**WHAT THIS TASK INVOLVES**
Copy each line below as written, but skip the pictures.

● ● ● ●

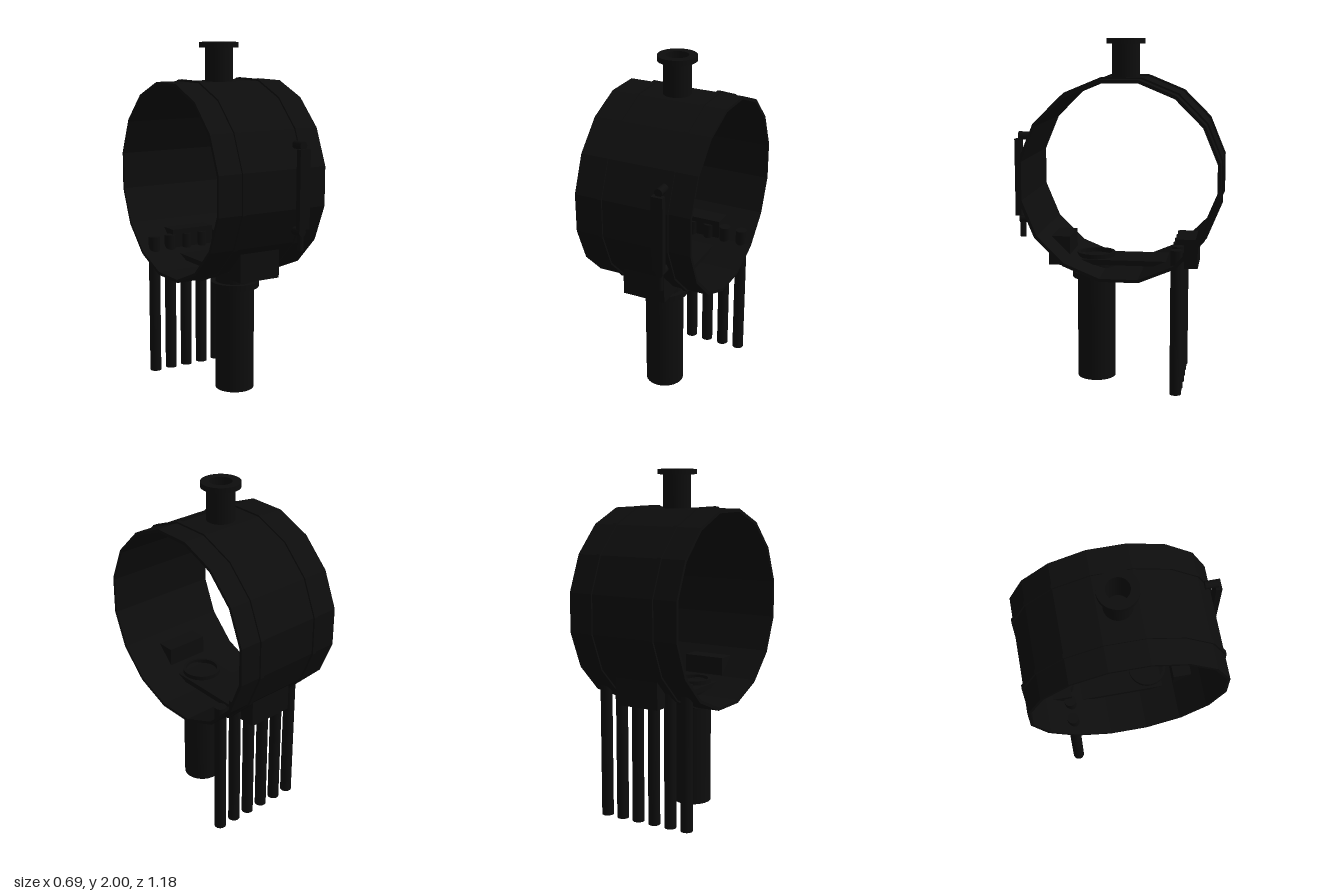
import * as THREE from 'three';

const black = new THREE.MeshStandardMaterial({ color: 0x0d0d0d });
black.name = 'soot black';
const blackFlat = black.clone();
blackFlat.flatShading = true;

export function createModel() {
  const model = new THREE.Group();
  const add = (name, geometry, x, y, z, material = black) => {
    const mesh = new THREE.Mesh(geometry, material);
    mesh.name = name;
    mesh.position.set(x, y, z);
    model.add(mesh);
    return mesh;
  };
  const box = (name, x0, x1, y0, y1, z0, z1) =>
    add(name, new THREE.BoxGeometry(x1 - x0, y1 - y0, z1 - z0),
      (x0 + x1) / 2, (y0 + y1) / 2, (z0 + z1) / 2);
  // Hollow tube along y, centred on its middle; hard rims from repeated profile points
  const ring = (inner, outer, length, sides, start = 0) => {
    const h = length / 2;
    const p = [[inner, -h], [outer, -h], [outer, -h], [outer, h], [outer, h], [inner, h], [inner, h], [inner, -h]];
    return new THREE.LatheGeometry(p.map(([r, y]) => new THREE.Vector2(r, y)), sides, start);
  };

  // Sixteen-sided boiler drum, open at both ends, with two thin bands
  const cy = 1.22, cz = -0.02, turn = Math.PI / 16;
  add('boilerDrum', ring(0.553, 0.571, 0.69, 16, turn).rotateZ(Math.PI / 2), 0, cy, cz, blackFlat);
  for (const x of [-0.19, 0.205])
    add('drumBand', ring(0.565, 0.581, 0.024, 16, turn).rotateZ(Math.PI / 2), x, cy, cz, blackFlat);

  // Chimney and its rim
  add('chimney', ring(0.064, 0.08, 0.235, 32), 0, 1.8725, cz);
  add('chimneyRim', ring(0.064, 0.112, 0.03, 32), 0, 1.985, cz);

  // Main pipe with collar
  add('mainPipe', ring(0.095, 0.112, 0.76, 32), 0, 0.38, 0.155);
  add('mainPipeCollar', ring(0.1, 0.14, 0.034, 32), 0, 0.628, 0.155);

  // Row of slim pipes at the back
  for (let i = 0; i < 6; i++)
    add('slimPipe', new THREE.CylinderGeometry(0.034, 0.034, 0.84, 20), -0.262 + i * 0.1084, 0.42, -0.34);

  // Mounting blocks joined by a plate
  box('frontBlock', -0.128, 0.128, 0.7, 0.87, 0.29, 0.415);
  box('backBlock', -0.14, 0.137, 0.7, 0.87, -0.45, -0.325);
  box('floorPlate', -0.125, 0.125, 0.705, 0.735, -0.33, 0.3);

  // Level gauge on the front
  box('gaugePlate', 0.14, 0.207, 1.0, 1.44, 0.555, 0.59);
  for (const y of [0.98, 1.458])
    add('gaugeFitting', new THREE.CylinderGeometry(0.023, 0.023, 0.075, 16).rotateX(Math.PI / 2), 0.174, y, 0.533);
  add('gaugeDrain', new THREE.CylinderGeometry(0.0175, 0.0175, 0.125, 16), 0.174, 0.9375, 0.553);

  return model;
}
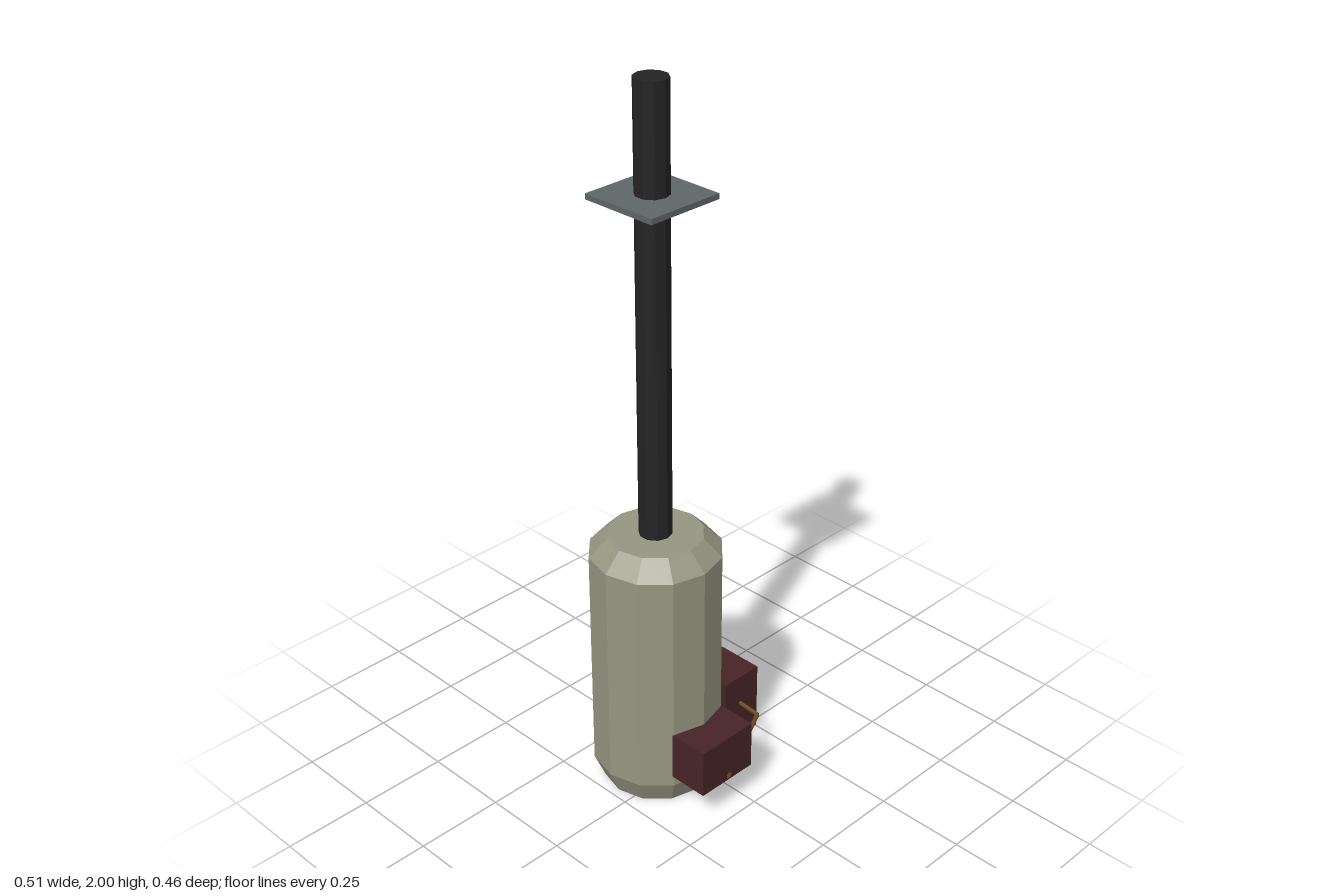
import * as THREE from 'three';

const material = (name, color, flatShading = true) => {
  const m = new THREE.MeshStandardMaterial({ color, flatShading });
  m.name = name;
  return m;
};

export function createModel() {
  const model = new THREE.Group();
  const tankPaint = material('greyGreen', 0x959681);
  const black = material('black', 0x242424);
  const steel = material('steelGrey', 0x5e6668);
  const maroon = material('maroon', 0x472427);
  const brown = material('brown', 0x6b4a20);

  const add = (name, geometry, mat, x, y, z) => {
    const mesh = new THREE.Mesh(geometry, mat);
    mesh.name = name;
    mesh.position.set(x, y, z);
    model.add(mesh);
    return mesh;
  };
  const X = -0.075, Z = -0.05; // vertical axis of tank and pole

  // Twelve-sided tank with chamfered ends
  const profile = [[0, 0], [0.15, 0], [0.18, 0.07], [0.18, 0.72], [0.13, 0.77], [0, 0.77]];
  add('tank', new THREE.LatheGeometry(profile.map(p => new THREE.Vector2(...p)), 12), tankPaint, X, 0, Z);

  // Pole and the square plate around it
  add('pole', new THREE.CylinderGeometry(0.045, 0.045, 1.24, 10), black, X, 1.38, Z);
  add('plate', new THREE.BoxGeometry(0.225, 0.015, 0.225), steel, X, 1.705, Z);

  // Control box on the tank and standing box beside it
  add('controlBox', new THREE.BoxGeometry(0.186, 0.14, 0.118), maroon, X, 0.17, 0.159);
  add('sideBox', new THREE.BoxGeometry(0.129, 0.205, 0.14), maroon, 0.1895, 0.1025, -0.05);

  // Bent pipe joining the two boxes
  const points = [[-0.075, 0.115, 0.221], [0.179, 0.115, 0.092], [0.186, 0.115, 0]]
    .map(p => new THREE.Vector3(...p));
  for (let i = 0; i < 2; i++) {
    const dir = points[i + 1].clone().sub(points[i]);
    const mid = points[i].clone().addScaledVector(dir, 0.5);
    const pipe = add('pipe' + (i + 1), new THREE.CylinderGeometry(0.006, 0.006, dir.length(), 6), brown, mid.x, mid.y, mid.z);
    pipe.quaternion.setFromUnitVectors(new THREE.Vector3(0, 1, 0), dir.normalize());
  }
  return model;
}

● ● ● ●

**WRITTEN REPLY**
import * as THREE from 'three';

const black = new THREE.MeshStandardMaterial({ color: 0x0d0d0d });
black.name = 'soot black';
const blackFlat = black.clone();
blackFlat.flatShading = true;

export function createModel() {
  const model = new THREE.Group();
  const add = (name, geometry, x, y, z, material = black) => {
    const mesh = new THREE.Mesh(geometry, material);
    mesh.name = name;
    mesh.position.set(x, y, z);
    model.add(mesh);
    return mesh;
  };
  const box = (name, x0, x1, y0, y1, z0, z1) =>
    add(name, new THREE.BoxGeometry(x1 - x0, y1 - y0, z1 - z0),
      (x0 + x1) / 2, (y0 + y1) / 2, (z0 + z1) / 2);
  // Hollow tube along y, centred on its middle; hard rims from repeated profile points
  const ring = (inner, outer, length, sides, start = 0) => {
    const h = length / 2;
    const p = [[inner, -h], [outer, -h], [outer, -h], [outer, h], [outer, h], [inner, h], [inner, h], [inner, -h]];
    return new THREE.LatheGeometry(p.map(([r, y]) => new THREE.Vector2(r, y)), sides, start);
  };

  // Sixteen-sided boiler drum, open at both ends, with two thin bands
  const cy = 1.22, cz = -0.02, turn = Math.PI / 16;
  add('boilerDrum', ring(0.553, 0.571, 0.69, 16, turn).rotateZ(Math.PI / 2), 0, cy, cz, blackFlat);
  for (const x of [-0.19, 0.205])
    add('drumBand', ring(0.565, 0.581, 0.024, 16, turn).rotateZ(Math.PI / 2), x, cy, cz, blackFlat);

  // Chimney and its rim
  add('chimney', ring(0.064, 0.08, 0.235, 32), 0, 1.8725, cz);
  add('chimneyRim', ring(0.064, 0.112, 0.03, 32), 0, 1.985, cz);

  // Main pipe with collar
  add('mainPipe', ring(0.095, 0.112, 0.76, 32), 0, 0.38, 0.155);
  add('mainPipeCollar', ring(0.1, 0.14, 0.034, 32), 0, 0.628, 0.155);

  // Row of slim pipes at the back
  for (let i = 0; i < 6; i++)
    add('slimPipe', new THREE.CylinderGeometry(0.034, 0.034, 0.84, 20), -0.262 + i * 0.1084, 0.42, -0.34);

  // Mounting blocks joined by a plate
  box('frontBlock', -0.128, 0.128, 0.7, 0.87, 0.29, 0.415);
  box('backBlock', -0.14, 0.137, 0.7, 0.87, -0.45, -0.325);
  box('floorPlate', -0.125, 0.125, 0.705, 0.735, -0.33, 0.3);

  // Level gauge on the front
  box('gaugePlate', 0.14, 0.207, 1.0, 1.44, 0.555, 0.59);
  for (const y of [0.98, 1.458])
    add('gaugeFitting', new THREE.CylinderGeometry(0.023, 0.023, 0.075, 16).rotateX(Math.PI / 2), 0.174, y, 0.533);
  add('gaugeDrain', new THREE.CylinderGeometry(0.0175, 0.0175, 0.125, 16), 0.174, 0.9375, 0.553);

  return model;
}
import * as THREE from 'three';

const material = (name, color, flatShading = true) => {
  const m = new THREE.MeshStandardMaterial({ color, flatShading });
  m.name = name;
  return m;
};

export function createModel() {
  const model = new THREE.Group();
  const tankPaint = material('greyGreen', 0x959681);
  const black = material('black', 0x242424);
  const steel = material('steelGrey', 0x5e6668);
  const maroon = material('maroon', 0x472427);
  const brown = material('brown', 0x6b4a20);

  const add = (name, geometry, mat, x, y, z) => {
    const mesh = new THREE.Mesh(geometry, mat);
    mesh.name = name;
    mesh.position.set(x, y, z);
    model.add(mesh);
    return mesh;
  };
  const X = -0.075, Z = -0.05; // vertical axis of tank and pole

  // Twelve-sided tank with chamfered ends
  const profile = [[0, 0], [0.15, 0], [0.18, 0.07], [0.18, 0.72], [0.13, 0.77], [0, 0.77]];
  add('tank', new THREE.LatheGeometry(profile.map(p => new THREE.Vector2(...p)), 12), tankPaint, X, 0, Z);

  // Pole and the square plate around it
  add('pole', new THREE.CylinderGeometry(0.045, 0.045, 1.24, 10), black, X, 1.38, Z);
  add('plate', new THREE.BoxGeometry(0.225, 0.015, 0.225), steel, X, 1.705, Z);

  // Control box on the tank and standing box beside it
  add('controlBox', new THREE.BoxGeometry(0.186, 0.14, 0.118), maroon, X, 0.17, 0.159);
  add('sideBox', new THREE.BoxGeometry(0.129, 0.205, 0.14), maroon, 0.1895, 0.1025, -0.05);

  // Bent pipe joining the two boxes
  const points = [[-0.075, 0.115, 0.221], [0.179, 0.115, 0.092], [0.186, 0.115, 0]]
    .map(p => new THREE.Vector3(...p));
  for (let i = 0; i < 2; i++) {
    const dir = points[i + 1].clone().sub(points[i]);
    const mid = points[i].clone().addScaledVector(dir, 0.5);
    const pipe = add('pipe' + (i + 1), new THREE.CylinderGeometry(0.006, 0.006, dir.length(), 6), brown, mid.x, mid.y, mid.z);
    pipe.quaternion.setFromUnitVectors(new THREE.Vector3(0, 1, 0), dir.normalize());
  }
  return model;
}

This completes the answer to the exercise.